What is a Compromise Agreement?
Before 29 July 2013 settlement agreements were know as compromise agreements.
A compromise/settlement agreement is when the employer and employee mutually agree to bring the contract of employment to an end. Within the agreement there will normally be a provision which removes the rights of the employee to bring any form of legal action against his or her employer. In exchange for giving up the right to make a claim there will often be a pay out made to the employee.
What payment against compromise agreement can be expected?
The type of payment that the employee can be expected to receive will obviously depend upon the salary that he or she receives. However, they will often contain a certain number of standard clauses, these are:
Outstanding salary & holiday pay
The compromise agreement will inform the employee of when the contract will terminate. As such they will be paid up until the date of termination. They will also be paid any holiday pay which they have yet to take.
Ex Gracia Payment:
This clause will explain the payment that they are to receive in compensation for the loss of employment and the loss of rights that they are signing away. This will often include the amount of notice pay they are losing out on but on top of that will normally be a few months more pay depending on their desire to end things amicably. (For example if you have 2 months notice in your contract they might offer you 4 months payment, 2 of which to cover your notice and 2 as an extra perk). The payment is tax free up to £30,000
Although the ex-gracia payment is tax free, the employee will normally have to indemnify the employer in respect of any other tax that may be payable. So they will be made to pay the tax if the employer is suddenly hit with another tax bill surrounding the compromise agreement.
Waiver of claims:
As mentioned above the compromise agreement will require the employee to sign away any rights that they have to bring a claim against their employer.
Although not in every compromise agreement, there might be a clause which requires the employee to keep any information which they have come into contact with during their employment confidential. Employees are also often required to keep the existence of the compromise agreement and the terms within it confidential.
Why do you need us?
To complete a compromise agreement you need to have it independently verified by a solicitor.
Our solicitors are able to do this for you at no cost to you.

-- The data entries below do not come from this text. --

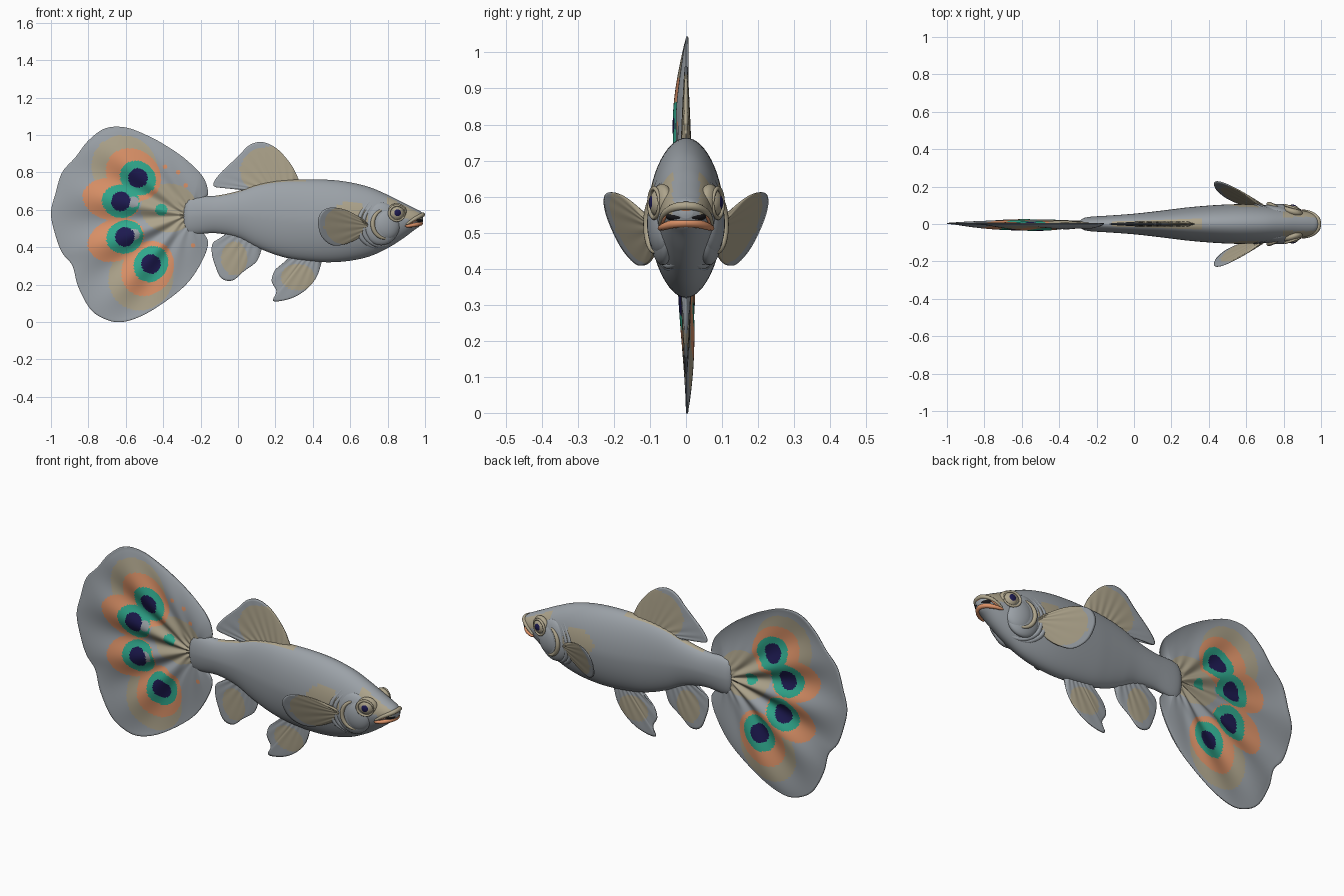
import bpy, bmesh, math
from math import sin, cos, pi, hypot, exp
from mathutils import Vector

if "Cube" in bpy.data.objects:
    bpy.data.objects.remove(bpy.data.objects["Cube"])

MATS = {}
for name, col in {"grey": (.33, .36, .39), "tan": (.42, .37, .26), "orange": (.72, .29, .14),
                  "teal": (.03, .4, .27), "navy": (.012, .01, .08), "black": (.01, .01, .012)}.items():
    m = bpy.data.materials.new(name)
    m.use_nodes = True
    m.diffuse_color = (*col, 1)
    bsdf = m.node_tree.nodes["Principled BSDF"]
    bsdf.inputs["Base Color"].default_value = (*col, 1)
    bsdf.inputs["Roughness"].default_value = .6
    MATS[name] = m
ORDER = list(MATS)


def spline(pts, n):
    """Sample n points of a Catmull-Rom curve through points of any dimension."""
    out = []
    for i in range(n):
        f = i / (n - 1) * (len(pts) - 1)
        k = min(int(f), len(pts) - 2)
        t = f - k
        a, b, c, d = (pts[min(max(k + j, 0), len(pts) - 1)] for j in (-1, 0, 1, 2))
        out.append([.5 * (2 * q + (r - p) * t + (2 * p - 5 * q + 4 * r - s) * t * t
                          + (3 * q - p - 3 * r + s) * t ** 3) for p, q, r, s in zip(a, b, c, d)])
    return out


def loft(name, rings, colour):
    """Skin closed rings into a capped surface; colour faces by x, sideways normal and z."""
    bm = bmesh.new()
    rows = [[bm.verts.new(p) for p in ring] for ring in rings]
    n = len(rows[0])
    for a, b in zip(rows, rows[1:]):
        for i in range(n):
            bm.faces.new((a[i], a[(i + 1) % n], b[(i + 1) % n], b[i]))
    bm.faces.new(rows[0])
    bm.faces.new(rows[-1])
    bmesh.ops.recalc_face_normals(bm, faces=bm.faces)
    for f in bm.faces:
        c = f.calc_center_median()
        f.material_index = ORDER.index(colour(c.x, f.normal.y, c.z))
        f.smooth = True
    me = bpy.data.meshes.new(name)
    bm.to_mesh(me)
    bm.free()
    for m in MATS.values():
        me.materials.append(m)
    ob = bpy.data.objects.new(name, me)
    bpy.context.collection.objects.link(ob)


def fin(name, base, outline, colour, thick=.012, rays=12, nu=90, nt=22, offset=lambda x, z, t: 0):
    """Tapered ribbed sheet between a base line and an outline in the xz plane."""
    rings = []
    for i, (b, o) in enumerate(zip(spline(base, nu), spline(outline, nu))):
        u = i / (nu - 1)
        ring = []
        for side in (1, -1):
            for j in range(nt + 1):
                t = j / nt if side > 0 else 1 - j / nt
                x, z = b[0] + (o[0] - b[0]) * t, b[1] + (o[1] - b[1]) * t
                h = thick * (1 - t) ** .7 * (.9 + .1 * cos(rays * 2 * pi * u)) + .003
                h *= min(1, .3 + 8 * min(u, 1 - u))
                ring.append((x, offset(x, z, t) + side * h, z))
        rings.append(ring)
    loft(name, rings, colour)


def patch(cx, cz, rx, rz):
    return lambda x, ny, z: "tan" if hypot((x - cx) / rx, (z - cz) / rz) < 1 else "grey"


def ball(name, loc, size, mat, turn=0):
    bpy.ops.mesh.primitive_uv_sphere_add(segments=32, ring_count=18, location=loc, rotation=(0, 0, turn))
    ob = bpy.context.object
    ob.name, ob.scale = name, size
    ob.data.materials.append(MATS[mat])
    bpy.ops.object.shade_smooth()


def tube(name, pts, radius, mat):
    cu = bpy.data.curves.new(name, "CURVE")
    cu.dimensions, cu.bevel_depth, cu.bevel_resolution, cu.use_fill_caps = "3D", radius, 4, True
    path = spline(pts, 24)
    sp = cu.splines.new("POLY")
    sp.points.add(len(path) - 1)
    for i, (p, q) in enumerate(zip(sp.points, path)):
        p.co = (*q, 1)
        p.radius = .35 + .65 * sin(pi * i / (len(path) - 1)) ** .6
    cu.materials.append(MATS[mat])
    ob = bpy.data.objects.new(name, cu)
    bpy.context.collection.objects.link(ob)


# Body: x, top, bottom, half width
stations = [(-.295, .6, .53, .008), (-.28, .65, .485, .026), (-.24, .672, .468, .038), (-.12, .675, .475, .046),
            (0, .7, .45, .055), (.1, .735, .4, .066), (.2, .755, .36, .078), (.3, .762, .335, .09),
            (.45, .762, .32, .102), (.58, .75, .325, .106), (.7, .722, .35, .1), (.8, .68, .395, .088),
            (.88, .64, .445, .076), (.94, .61, .49, .062), (.975, .592, .515, .044), (.99, .575, .54, .02)]
body_rings = []
for x, top, bot, w in spline(stations, 120):
    ring = []
    for i in range(60):
        a = 2 * pi * i / 60
        s = sin(a)
        ring.append((x, w * cos(a) * (1 + .12 * min(s, 0)), (top + bot) / 2 + (top - bot) / 2 * s))
    body_rings.append(ring)


def on_body(x, degrees, side):
    """Point just under the body surface at a station and an angle above the flank."""
    ring = min(body_rings, key=lambda r: abs(r[0][0] - x))
    p = ring[round(degrees / 6) % 60]
    return (x, side * (p[1] - .008), p[2] + .005)


def body_colour(x, ny, z):
    if -.12 < x < .36 and z > .655 + .25 * max(x, 0) and abs(ny) < .6:
        return "tan"
    if x > .8 and z > .55 and abs(ny) > .55 or hypot((x - .6) / .1, (z - .57) / .07) < 1:
        return "tan"
    return "grey"


loft("body", body_rings, body_colour)

# Tail fan with one fold per eye spot, and speckles
HUB = Vector((-.27, .57))
SPOTS = [Vector(p) for p in ((-.535, .77), (-.627, .645), (-.605, .455), (-.465, .31))]
SPECKS = [Vector(p) for p in ((-.39, .83), (-.32, .8), (-.28, .73), (-.24, .41))]
PALE = [Vector(p) for p in ((-.56, .642), (-.555, .468))]


def tail_colour(x, ny, z):
    p = Vector((x, z))
    hits = set()
    for i, c in enumerate(SPOTS):
        outer = i in (0, 3)
        axis = (c - HUB).normalized()
        d = p - c
        r, s = d.dot(axis), d.x * axis.y - d.y * axis.x
        if hypot(r, s) < .052:
            hits.add("navy")
        if hypot(r / .1, s / .088) < 1:
            hits.add("teal")
        if hypot((r - (.03 if outer else .05)) / .155, s / (.132 if outer else .112)) < 1:
            hits.add("orange")
        if outer and hypot((r - .09) / .18, s / .17) < 1:
            hits.add("tan")
    if (p - Vector((-.41, .6))).length < .032:
        hits.add("teal")
    if ny < 0 and any((p - c).length < .012 for c in SPECKS):
        hits.add("orange")
    if ny < 0 and "navy" not in hits and any((p - c).length < .03 for c in PALE):
        return "grey"
    if hypot((x + .37) / .15, (z - .61) / .13) < 1:
        hits.add("tan")
    return next((k for k in ("navy", "teal", "orange", "tan") if k in hits), "grey")


def folds(x, z, t):
    angle = math.degrees(math.atan2(z - HUB.y, x - HUB.x)) % 360
    pleat = cos(math.radians(12 * (angle - 169))) * exp(-((angle - 186) / 62) ** 4)
    swell = sin(pi * min(1, t * 1.02)) ** .8
    return swell * (-.008 - .015 * (z - .57) / .4 - .015 * pleat) + .003 * t


tail_edge = [(-.17, .66), (-.16, .7), (-.19, .78), (-.28, .87), (-.38, .94), (-.48, .995), (-.6, 1.04),
             (-.71, 1.035), (-.8, .97), (-.87, .88), (-.94, .8), (-.975, .69), (-1, .58), (-.975, .46),
             (-.94, .37), (-.885, .3), (-.855, .19), (-.79, .07), (-.71, .015), (-.62, 0), (-.5, .04),
             (-.36, .13), (-.26, .22), (-.19, .33), (-.16, .42), (-.18, .47)]
fin("tail_fin", [(-.24, .63), (-.27, .6), (-.27, .54), (-.24, .51)], tail_edge, tail_colour,
    thick=.014, rays=10, nu=420, nt=80, offset=folds)

# Fins on the centre line
fin("dorsal_fin", [(.31, .74), (.2, .735), (.1, .715), (.02, .69)],
    [(.33, .75), (.285, .84), (.21, .925), (.13, .962), (.06, .945), (0, .885), (-.09, .8), (-.13, .745),
     (-.115, .72), (-.03, .722), (.04, .73)], patch(.19, .81, .18, .13))
fin("anal_fin", [(-.04, .5), (0, .48), (.06, .45), (.12, .42)],
    [(-.04, .47), (-.1, .445), (-.135, .42), (-.14, .37), (-.125, .31), (-.09, .235), (-.03, .222),
     (.03, .27), (.1, .325), (.13, .4)], patch(-.02, .34, .07, .09), rays=8)
fin("pelvic_fin", [(.28, .36), (.34, .35), (.4, .35), (.44, .35)],
    [(.25, .315), (.2, .28), (.18, .22), (.205, .165), (.19, .112), (.28, .125), (.36, .17), (.42, .24),
     (.45, .33)], patch(.32, .24, .09, .07), rays=8)

# Paired parts
for side, word in ((1, "left"), (-1, "right")):
    def spread(x, z, t, side=side):
        return side * (.088 + (.68 - x) * .45 + (z - .5) * .37)
    fin(word + "_pectoral_fin", [(.69, .53), (.7, .51), (.69, .48)],
        [(.67, .55), (.58, .598), (.5, .612), (.45, .592), (.428, .54), (.445, .46), (.5, .412), (.57, .415),
         (.64, .445), (.68, .475)], patch(.58, .52, .12, .105), thick=.009, rays=8, offset=spread)
    ball(word + "_gill_cover", (.765, side * .064, .525), (.1, .04, .115), "grey", -side * .12)
    ball(word + "_cheek", (.79, side * .066, .525), (.08, .041, .09), "grey", -side * .15)
    tilt = -side * .3
    ball(word + "_eye_socket", (.85, side * .066, .582), (.055, .028, .053), "tan", tilt)
    ball(word + "_iris", (.851, side * .075, .582), (.038, .026, .038), "tan", tilt)
    ball(word + "_pupil", (.852, side * .085, .583), (.026, .018, .026), "navy", tilt)
    tube(word + "_eye_rim", [(.85 + .042 * cos(a), side * (.088 - .013 * cos(a)), .582 + .041 * sin(a))
                             for a in (i * pi / 6 for i in range(13))], .007, "tan")
    # Tan arc on the cheek, and low folds around the rear and underside of the gills
    tube(word + "_cheek_arc", [(.79 + .07 * cos(a), side * (.085 - .022 * cos(a)), .525 + .078 * sin(a))
                               for a in (pi * (.6 + .1 * i) for i in range(10))], .012, "tan")
    for k in range(2):
        g = .024 * k
        tube(word + "_gill_fold", [on_body(x - g, a, side) for x, a in
                                   ((.73, 36), (.675, 6), (.68, -24), (.74, -48), (.81, -66))], .015, "grey")

# Mouth
ball("mouth_cavity", (.955, 0, .545), (.035, .056, .02), "black")
tube("upper_lip", [(.9, -.072, .522), (.945, -.06, .552), (.98, -.032, .57), (.988, 0, .574),
                   (.98, .032, .57), (.945, .06, .552), (.9, .072, .522)], .012, "tan")
tube("inner_lip", [(.91, -.067, .52), (.945, -.057, .543), (.977, -.03, .56), (.984, 0, .563),
                   (.977, .03, .56), (.945, .057, .543), (.91, .067, .52)], .007, "orange")
tube("lower_lip", [(.895, -.074, .512), (.935, -.06, .517), (.966, -.032, .525), (.976, 0, .528),
                   (.966, .032, .525), (.935, .06, .517), (.895, .074, .512)], .013, "orange")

This is because the employer normally has to pay all legal expenses that are accrued in the handling of the compromise agreement.
So if you have been offered a compromise agreement and wish to accept it then please do not hesitate to contact us on 0800 756 6605 where one of our team members will be able to talk you through what happens next.